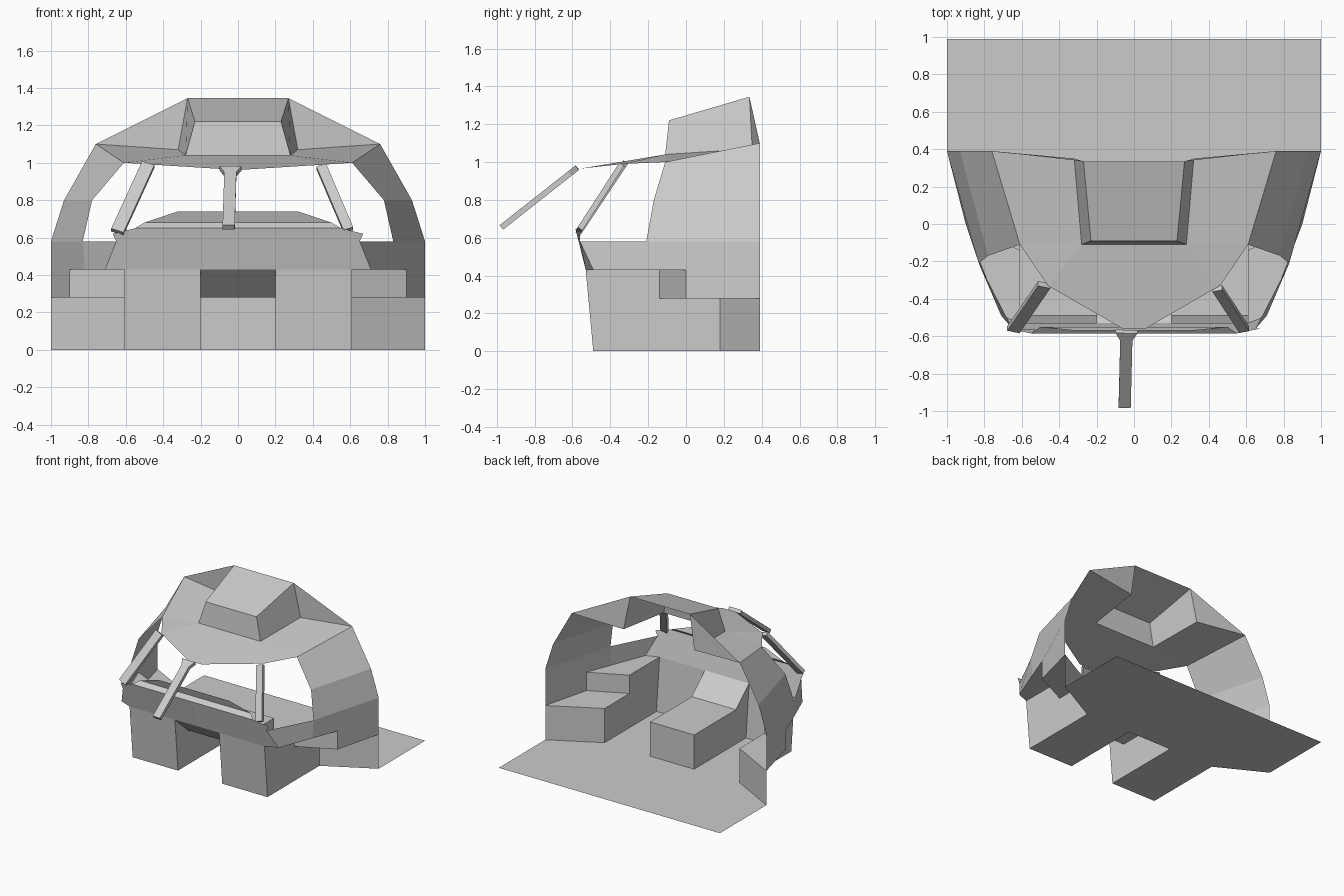
import bpy
from mathutils import Vector

if "Cube" in bpy.data.objects:
    bpy.data.objects.remove(bpy.data.objects["Cube"])


def shell(name, faces, mirror=True):
    """Flat-faced open shell from polygons given by corner points."""
    verts, index, polys = [], {}, []
    for face in faces:
        for p in face:
            if p not in index:
                index[p] = len(verts)
                verts.append(p)
        polys.append([index[p] for p in face])
    mesh = bpy.data.meshes.new(name)
    mesh.from_pydata(verts, [], polys)
    mesh.update()
    obj = bpy.data.objects.new(name, mesh)
    bpy.context.collection.objects.link(obj)
    if mirror:
        obj.modifiers.new("Mirror", 'MIRROR')
    return obj


def strip(a, b):
    """Quads joining two matching rows of points."""
    return [(a[i], a[i + 1], b[i + 1], b[i]) for i in range(len(a) - 1)]


def bar(name, start, end, width, depth, flare=1.0):
    """Rectangular bar, optionally widened at its upper end."""
    s, e = Vector(start), Vector(end)
    d = (e - s).normalized()
    side = (Vector((1, 0, 0)) - d * d.x).normalized()
    up = d.cross(side)

    def ring(c, w):
        return [tuple(c + side * i * w / 2 + up * j * depth / 2)
                for i, j in ((-1, -1), (1, -1), (1, 1), (-1, 1), (-1, -1))]
    rings = [ring(s, width * flare), ring(s.lerp(e, 0.1), width), ring(e, width)]
    faces = strip(rings[0], rings[1]) + strip(rings[1], rings[2])
    faces += [tuple(rings[0][:4]), tuple(rings[2][:4])]
    return shell(name, faces, False)


# Shared corners of the cabin half
rear_foot, rear_sill = (1, .39, .28), (1, .39, .58)
rear_top, post_top = (.76, .39, 1.1), (.61, -.11, 1.0)
sill, sill_low = (.83, -.21, .58), (.82, -.21, .43)
step_hi, step_lo = (.9, 0, .43), (.9, 0, .28)
corner, corner_low = (.65, -.56, .58), (.71, -.49, .43)
wall_top = (.61, -.53, .43)

# Floor with two footwells and a gap under the centre console
shell("floor", [
    ((0, .99, 0), (1, .99, 0), (1, .39, 0), (.61, .18, 0), (.2, .18, 0), (0, .18, 0)),
    ((.2, .18, 0), (.61, .18, 0), (.61, -.49, 0), (.2, -.49, 0))])

# Side consoles: angled rear face, inner wall, two-level top
shell("side_console", [
    ((1, .39, 0), (.61, .18, 0), (.61, .18, .28), rear_foot),
    ((.61, .18, 0), (.61, -.14, 0), (.61, -.14, .28), (.61, .18, .28)),
    ((.61, -.14, 0), (.61, -.49, 0), wall_top, (.61, -.14, .43)),
    ((.61, .18, .28), rear_foot, step_lo, (.61, -.14, .28)),
    ((.61, -.14, .28), step_lo, step_hi, (.61, -.14, .43)),
    ((.61, -.14, .43), step_hi, sill_low, corner_low, wall_top)])

# Footwell front walls
shell("footwell_wall", [((.2, -.49, 0), (.61, -.49, 0), wall_top, (.2, -.53, .43))])

# Centre console rising to the nose
profile = [(.18, 0), (.18, .28), (-.36, .28), (-.53, .43)]
shell("centre_console",
      strip([(0, y, z) for y, z in profile], [(.2, y, z) for y, z in profile])
      + [tuple((.2, y, z) for y, z in profile) + ((.2, -.49, 0),)])

# Hull sides and window posts
shell("hull_side", [
    (rear_foot, rear_sill, sill, sill_low, step_hi, step_lo),
    (sill, corner, corner_low, sill_low)]
    + strip([rear_sill, (.93, .39, .8), rear_top],
            [sill, (.78, -.17, .8), post_top]))

# Nose panel and raised glare shield
shell("nose", [
    (corner_low, corner, (.67, -.56, .62), (.55, -.585, .65), (0, -.585, .65),
     (0, -.53, .43), wall_top)])
shell("glare_shield", strip(
    [(0, -.585, .65), (0, -.55, .68), (0, -.57, .74)],
    [(.55, -.585, .65), (.5, -.55, .68), (.32, -.57, .74)]))

# Roof with open overhead box
lip, brow = (.06, -.56, .965), (.46, -.33, .99)
b0, b1 = (.28, -.11, 1.04), (.32, .35, 1.07)
t0, t1 = (.23, -.09, 1.22), (.27, .335, 1.345)
mid = lambda p: (0, p[1], p[2])
shell("roof", [
    (mid(lip), lip, brow, b0, mid(b0)),
    (brow, post_top, b0),
    (post_top, rear_top, b1, b0),
    (mid(b0), b0, t0, mid(t0)),
    (mid(t0), t0, t1, mid(t1)),
    (b0, b1, t1, t0),
    (b1, rear_top, t1)])

# Windscreen bars
bar("centre_bar", (-.04, -.575, .97), (-.05, -.975, .655), .065, .03, 1.8)
bar("left_bar", (-.48, -.325, .99), (-.645, -.565, .63), .07, .03)
bar("right_bar", (.445, -.345, .98), (.59, -.565, .64), .055, .03)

# WHAT YOU SHOULD DO
When you retype the data above, match every line exactly and leave the pictures behind.

# RESPONSE BOX
import bpy
from mathutils import Vector

if "Cube" in bpy.data.objects:
    bpy.data.objects.remove(bpy.data.objects["Cube"])


def shell(name, faces, mirror=True):
    """Flat-faced open shell from polygons given by corner points."""
    verts, index, polys = [], {}, []
    for face in faces:
        for p in face:
            if p not in index:
                index[p] = len(verts)
                verts.append(p)
        polys.append([index[p] for p in face])
    mesh = bpy.data.meshes.new(name)
    mesh.from_pydata(verts, [], polys)
    mesh.update()
    obj = bpy.data.objects.new(name, mesh)
    bpy.context.collection.objects.link(obj)
    if mirror:
        obj.modifiers.new("Mirror", 'MIRROR')
    return obj


def strip(a, b):
    """Quads joining two matching rows of points."""
    return [(a[i], a[i + 1], b[i + 1], b[i]) for i in range(len(a) - 1)]


def bar(name, start, end, width, depth, flare=1.0):
    """Rectangular bar, optionally widened at its upper end."""
    s, e = Vector(start), Vector(end)
    d = (e - s).normalized()
    side = (Vector((1, 0, 0)) - d * d.x).normalized()
    up = d.cross(side)

    def ring(c, w):
        return [tuple(c + side * i * w / 2 + up * j * depth / 2)
                for i, j in ((-1, -1), (1, -1), (1, 1), (-1, 1), (-1, -1))]
    rings = [ring(s, width * flare), ring(s.lerp(e, 0.1), width), ring(e, width)]
    faces = strip(rings[0], rings[1]) + strip(rings[1], rings[2])
    faces += [tuple(rings[0][:4]), tuple(rings[2][:4])]
    return shell(name, faces, False)


# Shared corners of the cabin half
rear_foot, rear_sill = (1, .39, .28), (1, .39, .58)
rear_top, post_top = (.76, .39, 1.1), (.61, -.11, 1.0)
sill, sill_low = (.83, -.21, .58), (.82, -.21, .43)
step_hi, step_lo = (.9, 0, .43), (.9, 0, .28)
corner, corner_low = (.65, -.56, .58), (.71, -.49, .43)
wall_top = (.61, -.53, .43)

# Floor with two footwells and a gap under the centre console
shell("floor", [
    ((0, .99, 0), (1, .99, 0), (1, .39, 0), (.61, .18, 0), (.2, .18, 0), (0, .18, 0)),
    ((.2, .18, 0), (.61, .18, 0), (.61, -.49, 0), (.2, -.49, 0))])

# Side consoles: angled rear face, inner wall, two-level top
shell("side_console", [
    ((1, .39, 0), (.61, .18, 0), (.61, .18, .28), rear_foot),
    ((.61, .18, 0), (.61, -.14, 0), (.61, -.14, .28), (.61, .18, .28)),
    ((.61, -.14, 0), (.61, -.49, 0), wall_top, (.61, -.14, .43)),
    ((.61, .18, .28), rear_foot, step_lo, (.61, -.14, .28)),
    ((.61, -.14, .28), step_lo, step_hi, (.61, -.14, .43)),
    ((.61, -.14, .43), step_hi, sill_low, corner_low, wall_top)])

# Footwell front walls
shell("footwell_wall", [((.2, -.49, 0), (.61, -.49, 0), wall_top, (.2, -.53, .43))])

# Centre console rising to the nose
profile = [(.18, 0), (.18, .28), (-.36, .28), (-.53, .43)]
shell("centre_console",
      strip([(0, y, z) for y, z in profile], [(.2, y, z) for y, z in profile])
      + [tuple((.2, y, z) for y, z in profile) + ((.2, -.49, 0),)])

# Hull sides and window posts
shell("hull_side", [
    (rear_foot, rear_sill, sill, sill_low, step_hi, step_lo),
    (sill, corner, corner_low, sill_low)]
    + strip([rear_sill, (.93, .39, .8), rear_top],
            [sill, (.78, -.17, .8), post_top]))

# Nose panel and raised glare shield
shell("nose", [
    (corner_low, corner, (.67, -.56, .62), (.55, -.585, .65), (0, -.585, .65),
     (0, -.53, .43), wall_top)])
shell("glare_shield", strip(
    [(0, -.585, .65), (0, -.55, .68), (0, -.57, .74)],
    [(.55, -.585, .65), (.5, -.55, .68), (.32, -.57, .74)]))

# Roof with open overhead box
lip, brow = (.06, -.56, .965), (.46, -.33, .99)
b0, b1 = (.28, -.11, 1.04), (.32, .35, 1.07)
t0, t1 = (.23, -.09, 1.22), (.27, .335, 1.345)
mid = lambda p: (0, p[1], p[2])
shell("roof", [
    (mid(lip), lip, brow, b0, mid(b0)),
    (brow, post_top, b0),
    (post_top, rear_top, b1, b0),
    (mid(b0), b0, t0, mid(t0)),
    (mid(t0), t0, t1, mid(t1)),
    (b0, b1, t1, t0),
    (b1, rear_top, t1)])

# Windscreen bars
bar("centre_bar", (-.04, -.575, .97), (-.05, -.975, .655), .065, .03, 1.8)
bar("left_bar", (-.48, -.325, .99), (-.645, -.565, .63), .07, .03)
bar("right_bar", (.445, -.345, .98), (.59, -.565, .64), .055, .03)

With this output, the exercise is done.